═══ Data

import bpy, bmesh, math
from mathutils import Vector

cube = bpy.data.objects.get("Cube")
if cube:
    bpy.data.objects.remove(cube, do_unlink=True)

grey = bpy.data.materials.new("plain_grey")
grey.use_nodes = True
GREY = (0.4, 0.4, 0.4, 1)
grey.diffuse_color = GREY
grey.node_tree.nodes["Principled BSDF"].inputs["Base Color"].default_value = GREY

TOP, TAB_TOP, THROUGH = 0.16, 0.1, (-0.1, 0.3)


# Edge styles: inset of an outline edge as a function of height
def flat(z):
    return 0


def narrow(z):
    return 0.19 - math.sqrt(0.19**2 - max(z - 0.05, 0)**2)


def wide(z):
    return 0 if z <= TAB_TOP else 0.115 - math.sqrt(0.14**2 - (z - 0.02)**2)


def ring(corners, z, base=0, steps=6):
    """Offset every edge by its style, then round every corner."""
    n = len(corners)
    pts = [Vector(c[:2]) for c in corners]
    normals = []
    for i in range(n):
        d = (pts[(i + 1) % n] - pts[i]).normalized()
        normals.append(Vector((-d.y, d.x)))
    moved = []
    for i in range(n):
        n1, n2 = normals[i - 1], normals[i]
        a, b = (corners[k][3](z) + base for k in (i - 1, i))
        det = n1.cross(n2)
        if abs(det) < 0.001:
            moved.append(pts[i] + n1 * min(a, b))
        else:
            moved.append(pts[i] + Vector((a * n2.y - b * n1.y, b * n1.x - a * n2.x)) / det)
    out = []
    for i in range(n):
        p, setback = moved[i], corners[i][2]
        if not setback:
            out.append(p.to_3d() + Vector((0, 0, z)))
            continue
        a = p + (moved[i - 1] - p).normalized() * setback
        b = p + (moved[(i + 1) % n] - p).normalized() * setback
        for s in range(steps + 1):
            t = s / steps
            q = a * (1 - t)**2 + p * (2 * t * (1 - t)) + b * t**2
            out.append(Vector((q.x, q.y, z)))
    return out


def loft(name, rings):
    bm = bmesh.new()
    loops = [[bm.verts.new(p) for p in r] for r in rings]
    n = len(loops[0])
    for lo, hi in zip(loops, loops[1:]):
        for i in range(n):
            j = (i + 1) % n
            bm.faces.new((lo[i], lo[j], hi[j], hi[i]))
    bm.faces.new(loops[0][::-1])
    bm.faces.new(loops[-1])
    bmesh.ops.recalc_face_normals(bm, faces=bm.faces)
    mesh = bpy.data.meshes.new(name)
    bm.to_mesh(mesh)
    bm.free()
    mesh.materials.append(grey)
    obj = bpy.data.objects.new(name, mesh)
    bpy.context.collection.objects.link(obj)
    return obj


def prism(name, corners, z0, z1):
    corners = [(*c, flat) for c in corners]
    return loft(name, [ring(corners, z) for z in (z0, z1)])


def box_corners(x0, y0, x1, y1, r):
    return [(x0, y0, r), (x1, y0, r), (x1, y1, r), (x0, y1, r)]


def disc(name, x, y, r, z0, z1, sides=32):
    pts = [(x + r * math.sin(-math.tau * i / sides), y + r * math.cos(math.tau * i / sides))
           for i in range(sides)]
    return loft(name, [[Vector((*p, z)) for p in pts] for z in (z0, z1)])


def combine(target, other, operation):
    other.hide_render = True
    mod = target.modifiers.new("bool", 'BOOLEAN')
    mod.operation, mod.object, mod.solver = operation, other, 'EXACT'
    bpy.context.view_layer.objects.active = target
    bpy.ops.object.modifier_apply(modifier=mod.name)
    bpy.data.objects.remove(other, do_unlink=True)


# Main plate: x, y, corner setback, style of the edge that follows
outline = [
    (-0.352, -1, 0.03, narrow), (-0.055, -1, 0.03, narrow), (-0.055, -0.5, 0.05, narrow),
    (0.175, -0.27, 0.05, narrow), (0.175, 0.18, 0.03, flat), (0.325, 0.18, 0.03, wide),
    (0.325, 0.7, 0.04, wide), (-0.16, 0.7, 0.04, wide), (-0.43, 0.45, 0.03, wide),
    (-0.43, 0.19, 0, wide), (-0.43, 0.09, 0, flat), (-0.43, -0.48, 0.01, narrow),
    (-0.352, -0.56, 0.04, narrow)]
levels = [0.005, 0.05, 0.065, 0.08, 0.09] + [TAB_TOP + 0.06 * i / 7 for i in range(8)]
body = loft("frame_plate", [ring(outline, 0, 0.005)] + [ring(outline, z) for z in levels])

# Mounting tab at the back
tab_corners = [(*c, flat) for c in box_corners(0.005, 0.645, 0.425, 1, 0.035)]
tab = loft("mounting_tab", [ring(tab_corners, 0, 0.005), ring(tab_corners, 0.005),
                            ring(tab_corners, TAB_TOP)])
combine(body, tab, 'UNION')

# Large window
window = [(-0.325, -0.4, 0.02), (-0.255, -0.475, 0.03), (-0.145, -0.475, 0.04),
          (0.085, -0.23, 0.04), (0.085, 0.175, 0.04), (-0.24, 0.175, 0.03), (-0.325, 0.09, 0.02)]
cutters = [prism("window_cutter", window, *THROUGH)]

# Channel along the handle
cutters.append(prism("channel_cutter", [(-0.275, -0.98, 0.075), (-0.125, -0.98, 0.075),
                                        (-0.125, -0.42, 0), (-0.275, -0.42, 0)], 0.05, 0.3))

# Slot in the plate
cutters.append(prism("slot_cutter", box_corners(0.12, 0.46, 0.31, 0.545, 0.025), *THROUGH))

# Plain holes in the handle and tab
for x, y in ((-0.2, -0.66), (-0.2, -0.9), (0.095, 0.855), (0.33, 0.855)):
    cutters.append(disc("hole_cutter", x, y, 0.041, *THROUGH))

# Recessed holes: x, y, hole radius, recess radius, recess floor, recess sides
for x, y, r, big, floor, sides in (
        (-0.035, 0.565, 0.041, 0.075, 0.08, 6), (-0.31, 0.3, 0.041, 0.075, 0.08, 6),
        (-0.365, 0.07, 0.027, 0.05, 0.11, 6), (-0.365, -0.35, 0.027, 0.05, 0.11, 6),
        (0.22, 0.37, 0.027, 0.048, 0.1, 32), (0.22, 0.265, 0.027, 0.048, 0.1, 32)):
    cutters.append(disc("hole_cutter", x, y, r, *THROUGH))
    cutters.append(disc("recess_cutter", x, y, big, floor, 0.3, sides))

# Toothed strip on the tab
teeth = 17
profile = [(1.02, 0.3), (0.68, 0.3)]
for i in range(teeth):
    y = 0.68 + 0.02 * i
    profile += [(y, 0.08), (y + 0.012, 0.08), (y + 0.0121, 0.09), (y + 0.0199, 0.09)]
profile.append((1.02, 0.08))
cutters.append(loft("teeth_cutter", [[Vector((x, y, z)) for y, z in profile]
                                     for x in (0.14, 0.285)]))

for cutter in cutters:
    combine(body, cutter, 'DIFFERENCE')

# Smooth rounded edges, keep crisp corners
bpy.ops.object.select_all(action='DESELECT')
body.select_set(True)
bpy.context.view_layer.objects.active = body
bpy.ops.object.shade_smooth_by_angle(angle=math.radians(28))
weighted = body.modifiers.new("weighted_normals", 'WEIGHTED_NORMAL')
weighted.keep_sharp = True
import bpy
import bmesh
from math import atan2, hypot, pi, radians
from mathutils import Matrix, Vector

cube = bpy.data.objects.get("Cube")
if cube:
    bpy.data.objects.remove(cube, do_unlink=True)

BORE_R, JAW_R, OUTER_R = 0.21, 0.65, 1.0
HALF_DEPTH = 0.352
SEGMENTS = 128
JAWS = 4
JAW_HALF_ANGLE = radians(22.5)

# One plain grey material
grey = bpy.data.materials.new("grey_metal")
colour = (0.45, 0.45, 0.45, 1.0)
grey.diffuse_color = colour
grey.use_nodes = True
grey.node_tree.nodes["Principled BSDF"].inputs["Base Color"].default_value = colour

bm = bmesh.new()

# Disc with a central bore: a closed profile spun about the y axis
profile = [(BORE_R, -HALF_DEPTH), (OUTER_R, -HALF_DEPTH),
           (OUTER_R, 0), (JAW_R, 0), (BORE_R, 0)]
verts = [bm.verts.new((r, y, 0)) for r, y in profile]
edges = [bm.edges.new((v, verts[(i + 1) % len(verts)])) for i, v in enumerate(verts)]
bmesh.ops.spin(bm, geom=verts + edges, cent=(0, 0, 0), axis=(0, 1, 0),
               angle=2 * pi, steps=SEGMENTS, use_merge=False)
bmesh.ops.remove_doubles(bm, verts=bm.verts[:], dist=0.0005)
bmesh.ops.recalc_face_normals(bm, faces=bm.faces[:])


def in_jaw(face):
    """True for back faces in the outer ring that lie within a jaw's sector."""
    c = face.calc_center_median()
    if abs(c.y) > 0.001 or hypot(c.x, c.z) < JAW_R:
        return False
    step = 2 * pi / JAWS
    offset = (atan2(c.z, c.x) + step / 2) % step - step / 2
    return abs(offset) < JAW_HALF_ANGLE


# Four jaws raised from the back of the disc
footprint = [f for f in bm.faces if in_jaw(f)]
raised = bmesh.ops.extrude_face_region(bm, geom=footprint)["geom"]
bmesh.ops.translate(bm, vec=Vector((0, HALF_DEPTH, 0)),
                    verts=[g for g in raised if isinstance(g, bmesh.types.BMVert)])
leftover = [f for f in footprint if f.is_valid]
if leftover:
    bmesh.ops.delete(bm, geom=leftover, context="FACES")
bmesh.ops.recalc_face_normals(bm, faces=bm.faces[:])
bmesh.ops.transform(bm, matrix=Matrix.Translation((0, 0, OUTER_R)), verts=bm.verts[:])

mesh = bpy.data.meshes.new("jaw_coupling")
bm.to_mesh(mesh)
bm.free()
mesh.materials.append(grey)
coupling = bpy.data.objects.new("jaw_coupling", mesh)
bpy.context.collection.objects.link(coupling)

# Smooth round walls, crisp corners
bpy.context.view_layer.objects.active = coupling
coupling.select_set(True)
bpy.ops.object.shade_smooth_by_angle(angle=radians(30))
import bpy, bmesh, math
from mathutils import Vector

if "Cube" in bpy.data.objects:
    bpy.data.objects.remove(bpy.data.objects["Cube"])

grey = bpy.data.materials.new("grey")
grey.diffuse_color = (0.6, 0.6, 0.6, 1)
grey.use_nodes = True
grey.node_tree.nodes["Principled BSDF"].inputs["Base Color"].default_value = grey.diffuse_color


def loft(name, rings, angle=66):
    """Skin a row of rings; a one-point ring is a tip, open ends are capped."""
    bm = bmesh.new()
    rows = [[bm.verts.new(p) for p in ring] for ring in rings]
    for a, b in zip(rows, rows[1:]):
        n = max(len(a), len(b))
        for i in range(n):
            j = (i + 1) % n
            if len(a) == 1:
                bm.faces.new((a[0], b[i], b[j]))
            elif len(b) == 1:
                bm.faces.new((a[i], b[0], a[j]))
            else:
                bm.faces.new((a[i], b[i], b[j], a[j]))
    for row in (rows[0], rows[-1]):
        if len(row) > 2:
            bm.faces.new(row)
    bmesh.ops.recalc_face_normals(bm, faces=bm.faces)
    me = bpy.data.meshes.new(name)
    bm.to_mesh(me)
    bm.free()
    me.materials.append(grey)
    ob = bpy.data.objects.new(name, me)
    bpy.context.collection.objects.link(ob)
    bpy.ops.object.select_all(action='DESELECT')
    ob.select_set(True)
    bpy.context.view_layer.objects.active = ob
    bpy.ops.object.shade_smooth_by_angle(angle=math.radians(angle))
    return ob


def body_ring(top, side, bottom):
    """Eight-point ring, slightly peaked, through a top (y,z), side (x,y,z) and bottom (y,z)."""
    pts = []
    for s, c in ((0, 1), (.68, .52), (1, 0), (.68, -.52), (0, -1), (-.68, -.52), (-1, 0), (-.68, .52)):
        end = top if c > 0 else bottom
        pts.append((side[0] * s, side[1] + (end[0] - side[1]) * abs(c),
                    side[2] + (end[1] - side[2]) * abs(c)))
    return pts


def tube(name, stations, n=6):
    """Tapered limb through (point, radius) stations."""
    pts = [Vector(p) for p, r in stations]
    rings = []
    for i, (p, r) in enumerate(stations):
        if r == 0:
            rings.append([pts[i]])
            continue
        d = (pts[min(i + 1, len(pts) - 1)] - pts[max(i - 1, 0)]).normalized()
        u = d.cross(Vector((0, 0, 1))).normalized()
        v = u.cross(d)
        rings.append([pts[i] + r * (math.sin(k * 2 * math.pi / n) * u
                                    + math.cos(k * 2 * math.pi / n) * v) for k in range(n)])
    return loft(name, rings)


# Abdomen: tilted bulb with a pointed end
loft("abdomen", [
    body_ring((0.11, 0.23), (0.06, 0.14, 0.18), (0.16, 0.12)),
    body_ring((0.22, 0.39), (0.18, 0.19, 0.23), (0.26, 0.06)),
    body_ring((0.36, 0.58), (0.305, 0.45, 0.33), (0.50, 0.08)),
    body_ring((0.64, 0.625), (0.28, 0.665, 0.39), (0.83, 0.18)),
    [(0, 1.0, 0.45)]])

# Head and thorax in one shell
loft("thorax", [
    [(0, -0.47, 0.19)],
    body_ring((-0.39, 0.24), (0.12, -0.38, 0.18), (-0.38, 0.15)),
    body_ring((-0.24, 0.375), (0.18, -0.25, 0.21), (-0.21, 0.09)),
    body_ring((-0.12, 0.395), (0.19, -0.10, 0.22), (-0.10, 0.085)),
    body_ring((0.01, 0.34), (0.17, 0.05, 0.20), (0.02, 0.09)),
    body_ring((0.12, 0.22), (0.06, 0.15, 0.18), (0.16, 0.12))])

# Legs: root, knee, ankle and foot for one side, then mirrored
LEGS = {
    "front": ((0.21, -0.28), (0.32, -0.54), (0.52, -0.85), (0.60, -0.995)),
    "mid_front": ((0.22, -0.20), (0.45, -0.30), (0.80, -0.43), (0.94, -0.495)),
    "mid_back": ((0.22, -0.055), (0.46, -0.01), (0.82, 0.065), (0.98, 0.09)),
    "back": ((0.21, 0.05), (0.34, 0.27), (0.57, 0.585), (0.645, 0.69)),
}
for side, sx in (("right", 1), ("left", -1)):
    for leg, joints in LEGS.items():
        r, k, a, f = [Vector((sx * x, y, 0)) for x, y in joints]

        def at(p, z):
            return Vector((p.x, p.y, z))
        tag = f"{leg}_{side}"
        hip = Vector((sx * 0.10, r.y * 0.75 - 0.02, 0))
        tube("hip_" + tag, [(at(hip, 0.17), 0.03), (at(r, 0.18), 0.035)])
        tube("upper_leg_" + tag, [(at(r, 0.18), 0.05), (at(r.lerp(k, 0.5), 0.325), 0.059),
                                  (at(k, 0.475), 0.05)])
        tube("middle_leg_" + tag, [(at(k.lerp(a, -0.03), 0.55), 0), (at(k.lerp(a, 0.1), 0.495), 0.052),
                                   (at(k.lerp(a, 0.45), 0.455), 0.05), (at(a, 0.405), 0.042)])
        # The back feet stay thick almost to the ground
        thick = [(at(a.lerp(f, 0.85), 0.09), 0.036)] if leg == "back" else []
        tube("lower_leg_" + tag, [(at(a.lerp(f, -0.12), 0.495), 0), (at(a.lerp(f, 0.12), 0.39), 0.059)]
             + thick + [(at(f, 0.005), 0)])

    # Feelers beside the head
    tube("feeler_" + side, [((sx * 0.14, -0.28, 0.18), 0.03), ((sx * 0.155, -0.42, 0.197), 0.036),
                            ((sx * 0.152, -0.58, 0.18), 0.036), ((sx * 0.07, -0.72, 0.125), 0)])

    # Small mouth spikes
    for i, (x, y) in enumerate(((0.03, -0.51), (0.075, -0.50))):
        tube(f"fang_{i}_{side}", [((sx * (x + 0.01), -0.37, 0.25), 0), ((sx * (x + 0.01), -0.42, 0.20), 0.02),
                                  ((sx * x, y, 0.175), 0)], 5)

══════

▶ _Exercise objective_:
Every line from the start of the listing through the line with "TOP, TAB_TOP, THROUGH" should be reproduced exactly, and no other line.

▶ _Written solution_:
import bpy, bmesh, math
from mathutils import Vector

cube = bpy.data.objects.get("Cube")
if cube:
    bpy.data.objects.remove(cube, do_unlink=True)

grey = bpy.data.materials.new("plain_grey")
grey.use_nodes = True
GREY = (0.4, 0.4, 0.4, 1)
grey.diffuse_color = GREY
grey.node_tree.nodes["Principled BSDF"].inputs["Base Color"].default_value = GREY

TOP, TAB_TOP, THROUGH = 0.16, 0.1, (-0.1, 0.3)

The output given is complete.